- WHAT IS NEEDED
Look through the records below for the line holding "bmesh.ops.translate(bm, verts=moved, vec=depth)". Write it out exactly, with each following line through the line holding "(0, 0, 0), X, Y, (0, 0, 0.1))".

|---|

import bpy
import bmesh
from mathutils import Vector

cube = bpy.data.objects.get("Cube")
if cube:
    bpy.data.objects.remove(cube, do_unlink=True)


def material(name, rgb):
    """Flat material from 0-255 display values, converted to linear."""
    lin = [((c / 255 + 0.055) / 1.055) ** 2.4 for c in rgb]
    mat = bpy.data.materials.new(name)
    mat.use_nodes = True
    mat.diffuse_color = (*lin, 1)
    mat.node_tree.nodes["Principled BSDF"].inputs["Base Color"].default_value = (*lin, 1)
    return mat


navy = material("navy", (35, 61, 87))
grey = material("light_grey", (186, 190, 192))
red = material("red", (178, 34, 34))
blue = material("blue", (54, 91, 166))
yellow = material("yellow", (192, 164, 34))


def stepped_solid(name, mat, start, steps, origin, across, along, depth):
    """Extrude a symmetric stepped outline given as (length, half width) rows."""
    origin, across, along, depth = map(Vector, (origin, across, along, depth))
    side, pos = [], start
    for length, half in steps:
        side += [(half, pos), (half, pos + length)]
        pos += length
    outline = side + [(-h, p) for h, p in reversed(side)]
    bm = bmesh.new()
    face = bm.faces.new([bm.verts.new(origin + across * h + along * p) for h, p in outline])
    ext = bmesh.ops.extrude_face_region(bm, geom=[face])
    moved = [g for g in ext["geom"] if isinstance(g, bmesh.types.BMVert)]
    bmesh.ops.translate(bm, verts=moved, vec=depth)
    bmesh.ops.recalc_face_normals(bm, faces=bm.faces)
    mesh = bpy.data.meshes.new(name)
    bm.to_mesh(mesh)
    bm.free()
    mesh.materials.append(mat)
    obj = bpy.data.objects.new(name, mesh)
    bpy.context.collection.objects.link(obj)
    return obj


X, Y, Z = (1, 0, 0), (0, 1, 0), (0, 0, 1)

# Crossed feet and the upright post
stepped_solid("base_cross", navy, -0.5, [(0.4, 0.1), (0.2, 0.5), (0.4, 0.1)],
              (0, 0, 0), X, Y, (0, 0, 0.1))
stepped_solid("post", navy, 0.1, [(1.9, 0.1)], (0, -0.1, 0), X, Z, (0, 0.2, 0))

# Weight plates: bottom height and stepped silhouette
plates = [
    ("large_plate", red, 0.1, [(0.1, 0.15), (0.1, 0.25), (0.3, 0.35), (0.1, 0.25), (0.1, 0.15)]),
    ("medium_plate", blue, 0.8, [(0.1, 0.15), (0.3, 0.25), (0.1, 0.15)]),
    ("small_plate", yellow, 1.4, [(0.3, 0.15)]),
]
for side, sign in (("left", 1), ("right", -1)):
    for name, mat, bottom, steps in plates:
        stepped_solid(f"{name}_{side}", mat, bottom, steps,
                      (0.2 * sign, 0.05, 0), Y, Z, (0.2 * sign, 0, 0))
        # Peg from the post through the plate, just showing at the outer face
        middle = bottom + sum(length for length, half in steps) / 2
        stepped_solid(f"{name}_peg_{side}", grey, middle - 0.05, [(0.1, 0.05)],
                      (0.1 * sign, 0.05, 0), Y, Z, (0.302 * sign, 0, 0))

|---|

- ANSWER FOR THE TASK
    bmesh.ops.translate(bm, verts=moved, vec=depth)
    bmesh.ops.recalc_face_normals(bm, faces=bm.faces)
    mesh = bpy.data.meshes.new(name)
    bm.to_mesh(mesh)
    bm.free()
    mesh.materials.append(mat)
    obj = bpy.data.objects.new(name, mesh)
    bpy.context.collection.objects.link(obj)
    return obj


X, Y, Z = (1, 0, 0), (0, 1, 0), (0, 0, 1)

# Crossed feet and the upright post
stepped_solid("base_cross", navy, -0.5, [(0.4, 0.1), (0.2, 0.5), (0.4, 0.1)],
              (0, 0, 0), X, Y, (0, 0, 0.1))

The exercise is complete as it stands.